"Sid came up before draw, and told me line up on wall, which is something we don't do normally," Sheary said. "Tanger (Letang) found me in a soft area and it worked out. They lost me when I came off the wall and I had a lot of time to shoot."
Sheary now has four key playoff goals for the Penguins, including a goal in their 3-2 win in Game 1 Monday.
"We're seeing him produce, the way he's playing right now," said Sullivan, who sat down Sheary briefly in the conference finals because he thought he was wearing down.
Phil Kessel also scored his 10th of the playoffs for the Penguins, who are 4-2 in overtime in the playoffs. San Jose is 0-4.
"We played such a good game, we didn't want to get to overtime," said Carl Hagelin, who plays with Kessel and Nick Bonino on a Penguins line that has produced 50 points in the playoffs. "Now, looking back, it's a great feeling to win in overtime. It gives your team momentum and, hopefully, slows them down."
The victory came 24 years to the day after the Penguins won their second Stanley Cup in as many years in 1992 by sweeping the Chicago Blackhawks.
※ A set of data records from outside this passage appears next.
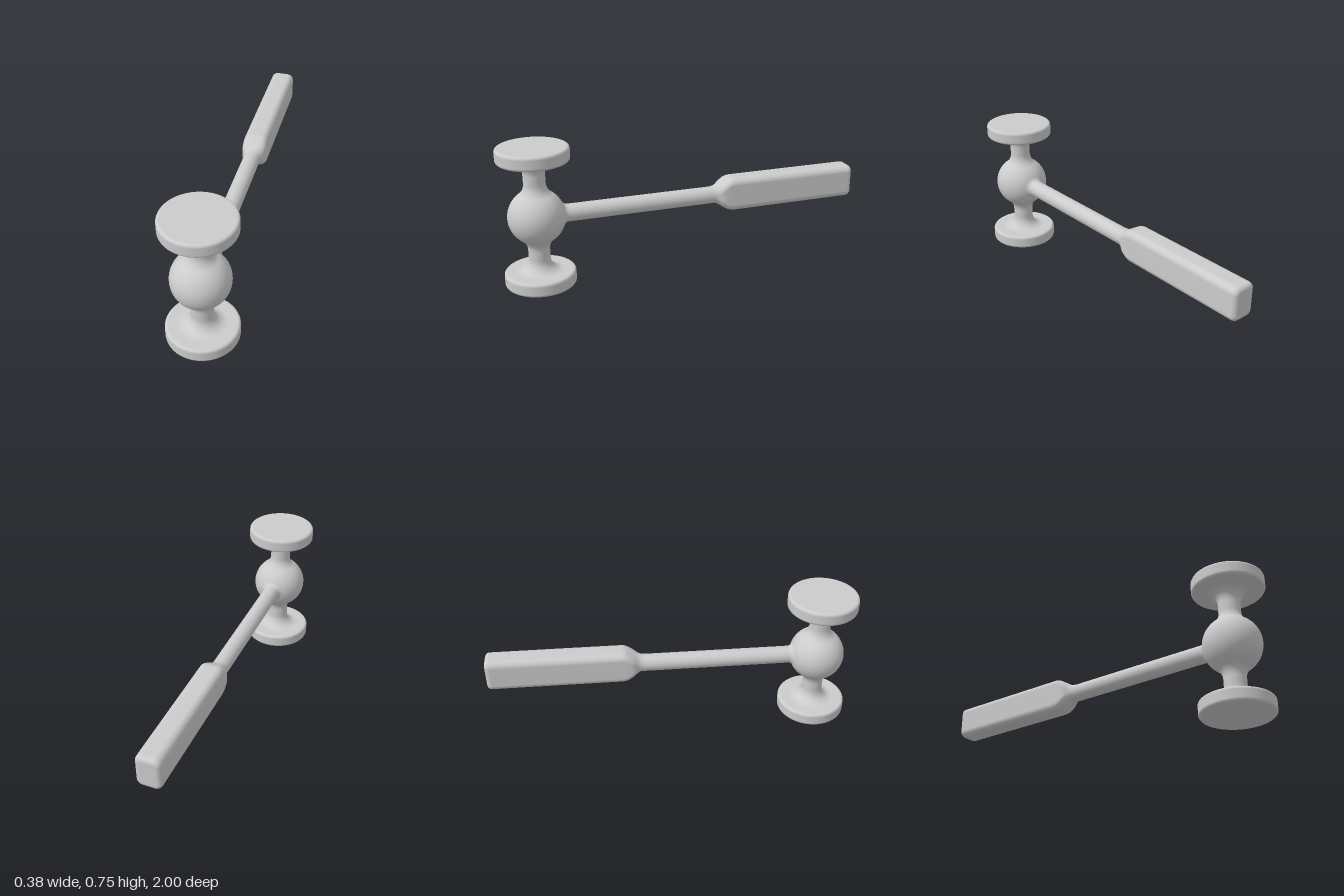
import * as THREE from 'three';

const HEAD_Z = 0.8125, MID_Y = 0.3775;
const material = new THREE.MeshStandardMaterial({ color: 0xcccccc, side: THREE.DoubleSide });

// Points on a circular arc, angles in degrees
function arc(cx, cy, r, from, to, steps) {
  return Array.from({ length: steps + 1 }, (_, i) => {
    const a = THREE.MathUtils.degToRad(from + (to - from) * i / steps);
    return new THREE.Vector2(cx + r * Math.cos(a), cy + r * Math.sin(a));
  });
}

function addMesh(group, name, geometry) {
  const mesh = new THREE.Mesh(geometry, material);
  mesh.name = name;
  group.add(mesh);
  return mesh;
}

// Turned head: striking disc, flared neck and ball, mirrored about the middle
function headGeometry() {
  const lower = [
    new THREE.Vector2(0, 0), new THREE.Vector2(0.17, 0),
    ...arc(0.173, 0.015, 0.015, -90, 0, 6),
    new THREE.Vector2(0.188, 0.018), new THREE.Vector2(0.188, 0.057),
    ...arc(0.173, 0.06, 0.015, 0, 90, 6),
    new THREE.Vector2(0.17, 0.075), new THREE.Vector2(0.129, 0.075),
    ...arc(0.125, 0.143, 0.068, -90, -180, 14),
    new THREE.Vector2(0.057, 0.147), new THREE.Vector2(0.057, 0.192),
    ...arc(0.132, 0.1955, 0.075, 180, 126, 10),
    ...arc(0, MID_Y, 0.15, -54, 0, 20).slice(1),
  ];
  const upper = lower.slice(0, -1).reverse().map(p => new THREE.Vector2(p.x, 2 * MID_Y - p.y));
  return new THREE.LatheGeometry([...lower, ...upper], 72);
}

// Rounded rectangle, counter-clockwise seen from +z
function roundedSection(z, hw, hh, r) {
  const points = [];
  for (let q = 0; q < 4; q++) {
    const sx = q === 0 || q === 3 ? 1 : -1, sy = q < 2 ? 1 : -1;
    for (const p of arc(sx * (hw - r), sy * (hh - r), r, q * 90, q * 90 + 90, 8)) points.push([p.x, p.y, z]);
  }
  return points;
}

// Grip: lofted from the round shaft to a rounded bar with a softened end
function gripGeometry() {
  const sections = [
    [-0.15, 0.047, 0.047, 0.046], [-0.165, 0.048, 0.048, 0.046], [-0.18, 0.052, 0.052, 0.045],
    [-0.195, 0.06, 0.06, 0.043], [-0.21, 0.066, 0.069, 0.04], [-0.235, 0.067, 0.084, 0.037],
    [-0.25, 0.067, 0.09, 0.036], [-0.265, 0.067, 0.0925, 0.036], [-0.28, 0.067, 0.0925, 0.036],
    [-0.97, 0.067, 0.0925, 0.036],
  ];
  const e = 0.025;
  for (const p of arc(0, 0, e, 0, 90, 6)) {
    const inset = e - p.x;
    sections.push([-1 + e - p.y, 0.067 - inset, 0.0925 - inset, 0.036 - inset]);
  }
  sections.push([-1, 0.039, 0.0645, 0.009]);
  const rings = sections.map(s => roundedSection(...s));
  const n = rings[0].length, last = (rings.length - 1) * n, centre = rings.length * n;
  const index = [];
  for (let i = 0; i < rings.length - 1; i++) {
    for (let j = 0; j < n; j++) {
      const k = (j + 1) % n;
      const a = i * n + j, b = i * n + k, c = a + n, d = b + n;
      index.push(a, c, b, b, c, d);
    }
  }
  for (let j = 0; j < n; j++) index.push(last + j, centre, last + (j + 1) % n);
  const geometry = new THREE.BufferGeometry();
  geometry.setAttribute('position', new THREE.Float32BufferAttribute([...rings.flat(2), 0, 0, -1], 3));
  geometry.setIndex(index);
  geometry.computeVertexNormals();
  return geometry;
}

export function createModel() {
  const group = new THREE.Group();
  group.name = 'mallet';

  addMesh(group, 'head', headGeometry()).position.z = HEAD_Z;

  // Shaft with a small fillet where it meets the ball
  const shaftProfile = [
    ...arc(0.077, 0.1627, 0.03, -115.3, -180, 8),
    new THREE.Vector2(0.047, 0.168), new THREE.Vector2(0.047, HEAD_Z + 0.152),
  ];
  const shaft = addMesh(group, 'shaft', new THREE.LatheGeometry(shaftProfile, 48).rotateX(-Math.PI / 2));
  shaft.position.set(0, MID_Y, HEAD_Z);

  addMesh(group, 'grip', gripGeometry()).position.y = MID_Y + 0.002;
  return group;
}
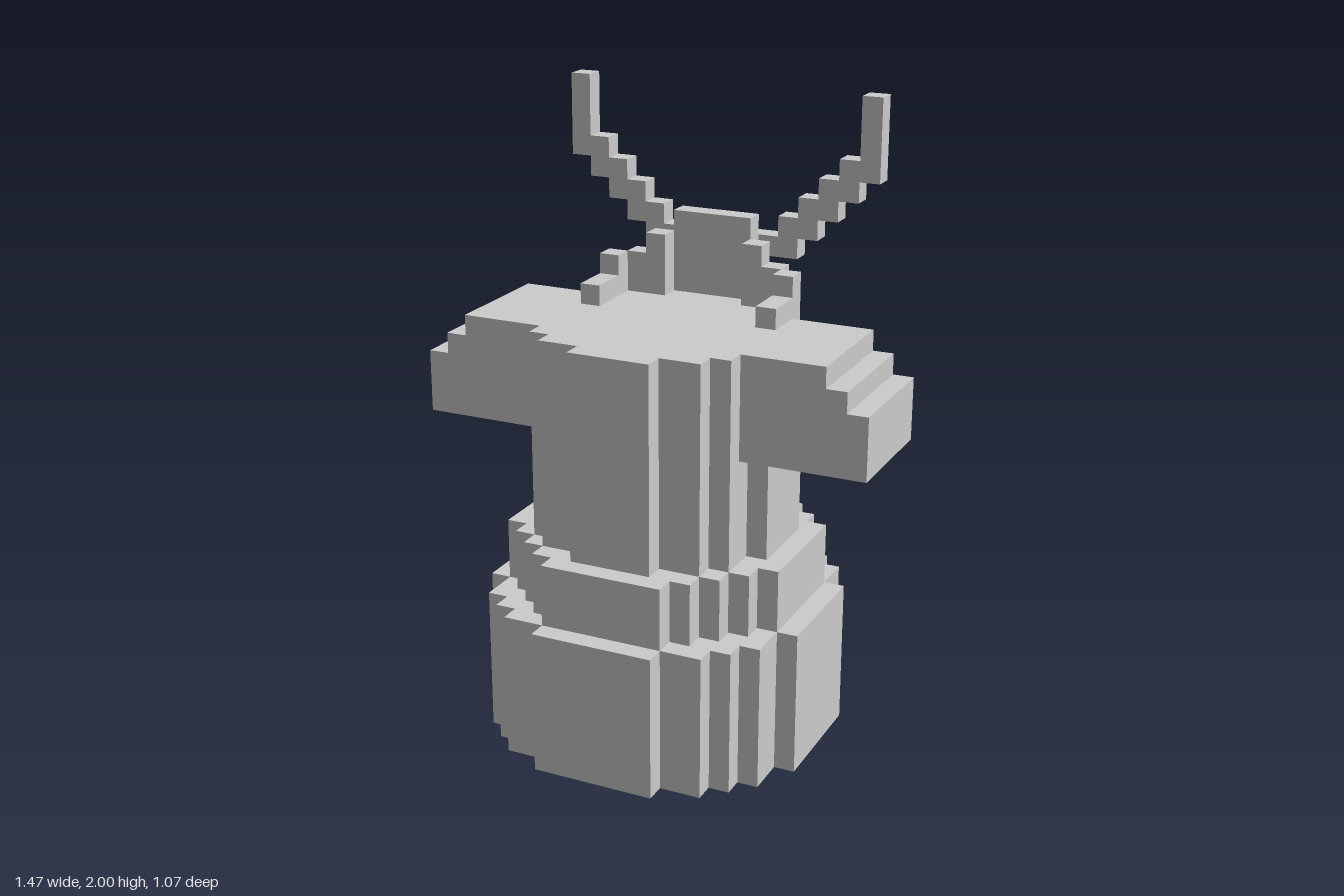
import * as THREE from 'three';

const U = 1 / 15; // one block
const material = new THREE.MeshStandardMaterial({ color: 0xcccccc, flatShading: true });

// Box given by its limits in blocks
function block(parent, name, x0, x1, y0, y1, z0, z1) {
  const mesh = new THREE.Mesh(
    new THREE.BoxGeometry((x1 - x0) * U, (y1 - y0) * U, (z1 - z0) * U), material);
  mesh.position.set((x0 + x1) * U / 2, (y0 + y1) * U / 2, (z0 + z1) * U / 2);
  mesh.name = name;
  parent.add(mesh);
}

// Blocky round tier: corners of one quadrant, ordered from the front to the side
function tier(parent, name, corners, y0, y1) {
  const quadrant = [];
  corners.forEach(([x, z], i) => {
    if (i > 0) quadrant.push([corners[i - 1][0], z]);
    quadrant.push([x, z]);
  });
  const mirrored = [...quadrant].reverse();
  const outline = [
    ...quadrant,
    ...mirrored.map(([x, z]) => [x, -z]),
    ...quadrant.map(([x, z]) => [-x, -z]),
    ...mirrored.map(([x, z]) => [-x, z]),
  ];
  const shape = new THREE.Shape(outline.map(([x, z]) => new THREE.Vector2(x * U, z * U)));
  const geometry = new THREE.ExtrudeGeometry(shape, { depth: (y1 - y0) * U, bevelEnabled: false });
  geometry.rotateX(-Math.PI / 2);
  const mesh = new THREE.Mesh(geometry, material);
  mesh.position.y = y0 * U;
  mesh.name = name;
  parent.add(mesh);
}

export function createModel() {
  const model = new THREE.Group();
  model.name = 'blockFigure';

  // Stacked round body
  tier(model, 'base', [[3, 8], [5, 7], [6, 6], [7, 5], [8, 3]], 0, 7);
  tier(model, 'middleTier', [[3, 7], [4, 6], [5, 5], [6, 4], [7, 3]], 7, 10);
  tier(model, 'body', [[2, 6], [4, 5], [5, 4], [6, 2]], 10, 20);

  // Raised collar back and the bar joining the horns
  block(model, 'collarBack', -2, 2, 20, 24, -6, -5);
  block(model, 'hornBar', -3, 3, 22, 23, -7, -6);

  for (const side of [1, -1]) {
    const group = new THREE.Group();
    group.name = side > 0 ? 'leftSide' : 'rightSide';
    model.add(group);
    const add = (name, x0, x1, ...rest) =>
      block(group, name, Math.min(side * x0, side * x1), Math.max(side * x0, side * x1), ...rest);

    // Stepped shoulder
    add('shoulderLower', 4, 11, 15, 18, -3, 3);
    add('shoulderMiddle', 4, 10, 18, 19, -3, 3);
    add('shoulderUpper', 4, 9, 19, 20, -3, 3);

    // Collar descending towards the front
    add('collarInner', 2, 3, 20, 23, -5, -4);
    add('collarCorner', 3, 4, 20, 22, -5, -4);
    add('collarSide', 4, 5, 20, 22, -4, -3);
    add('collarFront', 4, 5, 20, 21, -3, -1);

    // Horn climbing outwards in steps
    for (let i = 0; i < 5; i++) {
      add('hornStep', 3 + i, 4 + i, 22 + i, i === 4 ? 30 : 24 + i, -7, -6);
    }
  }
  return model;
}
Now, these Penguins are in position for a finals sweep, too, though winning twice in San Jose will be a considerable task.
"Let's hold off on the funeral -- there's a lot of hockey to be played," Sharks coach Peter DeBoer said. "We've got to go back home and get back in the series."
The Sharks seemingly played a step behind the Penguins all night, trailing 2-to-1 in shots much of the game, only to have Braun tie it at 1 with 4:05 remaining.
After the Penguins couldn't change a tiring line because they iced the puck in their own zone, Braun -- after pinching on the play -- got free at the top of the right circle. His shot deflected off a post and by a screened Murray for his first goal of the playoffs.
Braun now will take a leave of absence to attend the Thursday funeral in Atlanta of his father-in-law, former NHL player Tom Lysiak. He'll fly back to San Jose that night to prepare for Game 3 on Saturday.
The Penguins controlled play in the first period, just as they did in a 3-2 win in Game 1, but couldn't put the puck past Jones until their best line throughout the playoffs came through again in the second.
With nearly all of the second played in the Sharks' end, San Jose defenseman Roman Polak turned the puck over near his own net. The Sharks got it back for a moment, but Hagelin quickly regained it and passed to Bonino, who quickly directed it to an undefended Kessel at the right post for his 10th of the playoffs, at 8:20, on an easy tap-in.
"But there's no panic button here, we've got two at home and it's our job to go back home and get our four points," Sharks left winger Matt Nieto said. "We're going to battle and come back here (to Pittsburgh for Game 5)."
NOTES: G Matt Murray's 13 wins as a rookie are the fourth most in Stanley Cup playoffs history. ... Of the 49 teams to take a 2-0 Stanley Cup finals lead, 44 went on to win the Cup. ... Penguins RW Bryan Rust, who scored the first goal of Pittsburgh's 3-2 win in Game 1, played in Game 2 despite an upper-body injury that occurred Monday on a blind side hit by Sharks F Patrick Marleau. ... The Sharks made a move to inject more speed into their lineup, playing LW Matt Nieto on their third line. He replaced F Danius Zubrus. Nieto had been out for eight games with an upper-body injury, or since Game 6 of the second round. ... Jim Rutherford of the Penguins is trying to become the first GM to win the Stanley Cup with two teams during the expansion era. He was Carolina's GM in 2006.